------ Task data ------
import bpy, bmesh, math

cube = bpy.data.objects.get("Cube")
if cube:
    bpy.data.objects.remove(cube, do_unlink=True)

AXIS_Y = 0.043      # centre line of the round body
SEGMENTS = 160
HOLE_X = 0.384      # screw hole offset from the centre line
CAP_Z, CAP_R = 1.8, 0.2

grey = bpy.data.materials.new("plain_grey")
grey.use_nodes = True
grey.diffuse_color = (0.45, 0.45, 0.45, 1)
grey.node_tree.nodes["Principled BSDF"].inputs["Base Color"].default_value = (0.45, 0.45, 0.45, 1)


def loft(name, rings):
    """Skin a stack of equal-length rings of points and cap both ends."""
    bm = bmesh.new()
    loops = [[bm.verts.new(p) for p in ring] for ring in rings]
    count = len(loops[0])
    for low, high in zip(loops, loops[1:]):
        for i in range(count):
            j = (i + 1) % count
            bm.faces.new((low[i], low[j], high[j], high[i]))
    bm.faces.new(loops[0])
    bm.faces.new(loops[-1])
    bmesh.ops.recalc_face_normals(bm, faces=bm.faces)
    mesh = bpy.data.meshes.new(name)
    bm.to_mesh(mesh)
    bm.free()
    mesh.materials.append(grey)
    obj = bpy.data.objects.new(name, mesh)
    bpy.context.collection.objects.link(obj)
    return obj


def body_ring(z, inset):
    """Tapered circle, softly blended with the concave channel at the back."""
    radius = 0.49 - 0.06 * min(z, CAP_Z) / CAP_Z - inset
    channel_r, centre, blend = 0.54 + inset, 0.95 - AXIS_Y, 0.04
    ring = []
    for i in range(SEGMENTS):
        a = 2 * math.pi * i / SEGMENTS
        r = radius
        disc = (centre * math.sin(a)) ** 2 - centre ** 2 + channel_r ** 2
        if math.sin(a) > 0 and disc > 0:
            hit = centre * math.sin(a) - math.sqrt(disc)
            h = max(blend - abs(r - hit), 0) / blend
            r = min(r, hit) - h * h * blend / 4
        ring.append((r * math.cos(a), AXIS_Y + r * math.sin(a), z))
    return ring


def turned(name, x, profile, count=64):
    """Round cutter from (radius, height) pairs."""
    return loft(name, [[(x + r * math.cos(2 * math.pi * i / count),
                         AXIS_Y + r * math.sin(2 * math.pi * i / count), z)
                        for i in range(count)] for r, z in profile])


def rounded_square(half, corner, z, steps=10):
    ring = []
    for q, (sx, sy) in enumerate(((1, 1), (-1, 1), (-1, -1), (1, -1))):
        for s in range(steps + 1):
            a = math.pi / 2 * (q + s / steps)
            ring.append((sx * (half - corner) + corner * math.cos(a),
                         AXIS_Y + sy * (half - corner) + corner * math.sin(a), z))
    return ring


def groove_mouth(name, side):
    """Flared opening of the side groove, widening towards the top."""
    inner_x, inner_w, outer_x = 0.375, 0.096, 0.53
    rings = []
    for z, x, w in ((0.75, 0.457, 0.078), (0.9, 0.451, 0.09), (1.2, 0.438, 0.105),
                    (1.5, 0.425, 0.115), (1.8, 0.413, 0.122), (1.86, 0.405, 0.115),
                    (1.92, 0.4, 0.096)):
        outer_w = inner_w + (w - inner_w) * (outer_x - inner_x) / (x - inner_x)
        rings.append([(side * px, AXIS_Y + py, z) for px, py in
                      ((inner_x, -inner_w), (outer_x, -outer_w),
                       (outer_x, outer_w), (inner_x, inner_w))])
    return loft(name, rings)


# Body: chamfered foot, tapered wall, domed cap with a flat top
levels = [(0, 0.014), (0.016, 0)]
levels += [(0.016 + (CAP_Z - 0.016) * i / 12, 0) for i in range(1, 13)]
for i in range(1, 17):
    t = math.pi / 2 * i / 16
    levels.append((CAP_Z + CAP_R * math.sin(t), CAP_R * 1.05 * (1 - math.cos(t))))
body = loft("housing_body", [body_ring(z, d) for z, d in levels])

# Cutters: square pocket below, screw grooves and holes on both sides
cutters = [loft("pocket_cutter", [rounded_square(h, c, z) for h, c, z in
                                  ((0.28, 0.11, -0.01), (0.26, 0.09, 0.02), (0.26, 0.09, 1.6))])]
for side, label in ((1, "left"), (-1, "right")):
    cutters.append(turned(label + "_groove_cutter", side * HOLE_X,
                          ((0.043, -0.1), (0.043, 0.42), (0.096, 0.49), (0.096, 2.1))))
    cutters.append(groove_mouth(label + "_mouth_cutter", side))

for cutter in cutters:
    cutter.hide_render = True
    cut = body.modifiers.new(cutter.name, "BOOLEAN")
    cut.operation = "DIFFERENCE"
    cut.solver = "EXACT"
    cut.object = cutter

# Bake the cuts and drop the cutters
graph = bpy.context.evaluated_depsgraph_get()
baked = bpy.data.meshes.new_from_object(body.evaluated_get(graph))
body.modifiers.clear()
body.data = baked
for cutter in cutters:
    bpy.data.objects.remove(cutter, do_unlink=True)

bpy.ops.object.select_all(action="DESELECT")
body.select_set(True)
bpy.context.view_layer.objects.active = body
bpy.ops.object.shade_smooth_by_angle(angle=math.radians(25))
------
------ Task data ------
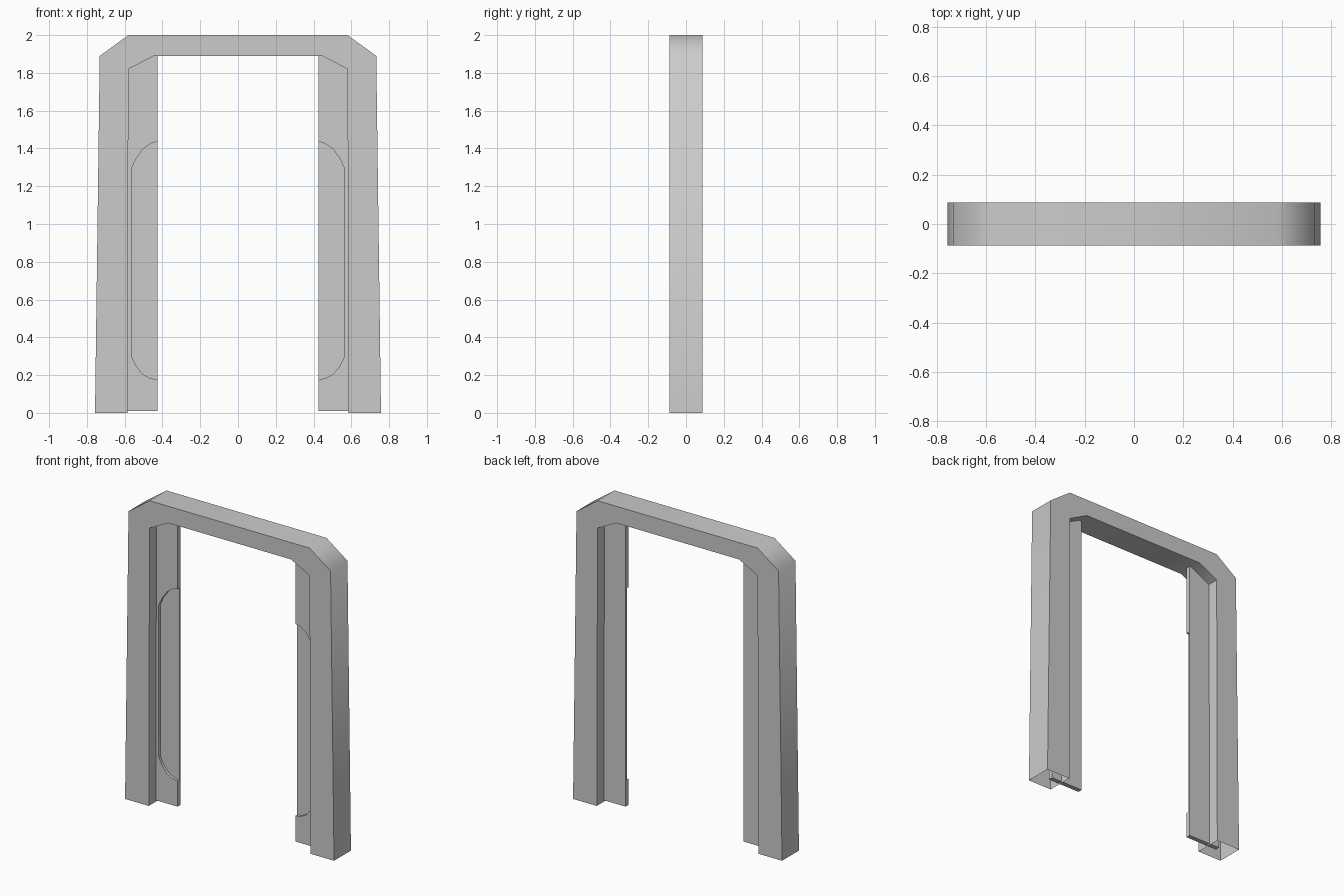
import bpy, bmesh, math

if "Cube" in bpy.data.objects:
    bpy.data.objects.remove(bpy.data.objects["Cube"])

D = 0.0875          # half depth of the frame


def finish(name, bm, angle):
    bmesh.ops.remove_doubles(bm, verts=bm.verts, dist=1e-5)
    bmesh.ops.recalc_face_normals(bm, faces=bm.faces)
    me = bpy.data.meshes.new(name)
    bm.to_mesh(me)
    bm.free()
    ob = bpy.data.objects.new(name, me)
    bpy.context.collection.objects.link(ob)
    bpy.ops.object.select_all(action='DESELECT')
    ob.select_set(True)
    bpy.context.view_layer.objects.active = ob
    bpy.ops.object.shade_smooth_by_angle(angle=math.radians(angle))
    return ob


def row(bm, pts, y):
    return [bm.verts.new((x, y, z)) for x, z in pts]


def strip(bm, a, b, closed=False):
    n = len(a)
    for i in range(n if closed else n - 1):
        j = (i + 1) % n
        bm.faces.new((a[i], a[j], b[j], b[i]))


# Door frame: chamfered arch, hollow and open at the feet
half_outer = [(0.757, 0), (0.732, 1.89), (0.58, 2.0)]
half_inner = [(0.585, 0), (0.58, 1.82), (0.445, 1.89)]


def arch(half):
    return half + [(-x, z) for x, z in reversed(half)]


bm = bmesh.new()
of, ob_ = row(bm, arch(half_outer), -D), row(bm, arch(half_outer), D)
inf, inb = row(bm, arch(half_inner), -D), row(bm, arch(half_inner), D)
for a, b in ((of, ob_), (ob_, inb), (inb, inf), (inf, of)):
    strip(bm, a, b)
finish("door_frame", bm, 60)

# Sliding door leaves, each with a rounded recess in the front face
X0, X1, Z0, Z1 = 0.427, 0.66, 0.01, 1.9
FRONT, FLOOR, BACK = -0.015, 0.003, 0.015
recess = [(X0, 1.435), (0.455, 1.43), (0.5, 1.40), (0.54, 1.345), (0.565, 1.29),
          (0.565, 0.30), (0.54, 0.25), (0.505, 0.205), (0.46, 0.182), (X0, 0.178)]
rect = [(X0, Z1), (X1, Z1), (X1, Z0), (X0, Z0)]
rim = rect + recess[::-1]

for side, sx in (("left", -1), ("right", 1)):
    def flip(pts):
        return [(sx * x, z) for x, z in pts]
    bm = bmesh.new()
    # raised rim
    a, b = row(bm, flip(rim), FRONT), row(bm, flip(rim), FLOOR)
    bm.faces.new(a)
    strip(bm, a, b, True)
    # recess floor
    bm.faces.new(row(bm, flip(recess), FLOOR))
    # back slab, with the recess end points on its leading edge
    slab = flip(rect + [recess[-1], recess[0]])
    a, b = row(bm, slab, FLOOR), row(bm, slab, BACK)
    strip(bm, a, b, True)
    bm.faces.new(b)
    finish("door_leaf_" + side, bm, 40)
------
In the data above, find the line with "rings.append([(side * px, AXIS_Y" and the line with "t = math.pi / 2 * i / 16". Retype both, plus every line between them, exactly.

### Answer for the task:
        rings.append([(side * px, AXIS_Y + py, z) for px, py in
                      ((inner_x, -inner_w), (outer_x, -outer_w),
                       (outer_x, outer_w), (inner_x, inner_w))])
    return loft(name, rings)


# Body: chamfered foot, tapered wall, domed cap with a flat top
levels = [(0, 0.014), (0.016, 0)]
levels += [(0.016 + (CAP_Z - 0.016) * i / 12, 0) for i in range(1, 13)]
for i in range(1, 17):
    t = math.pi / 2 * i / 16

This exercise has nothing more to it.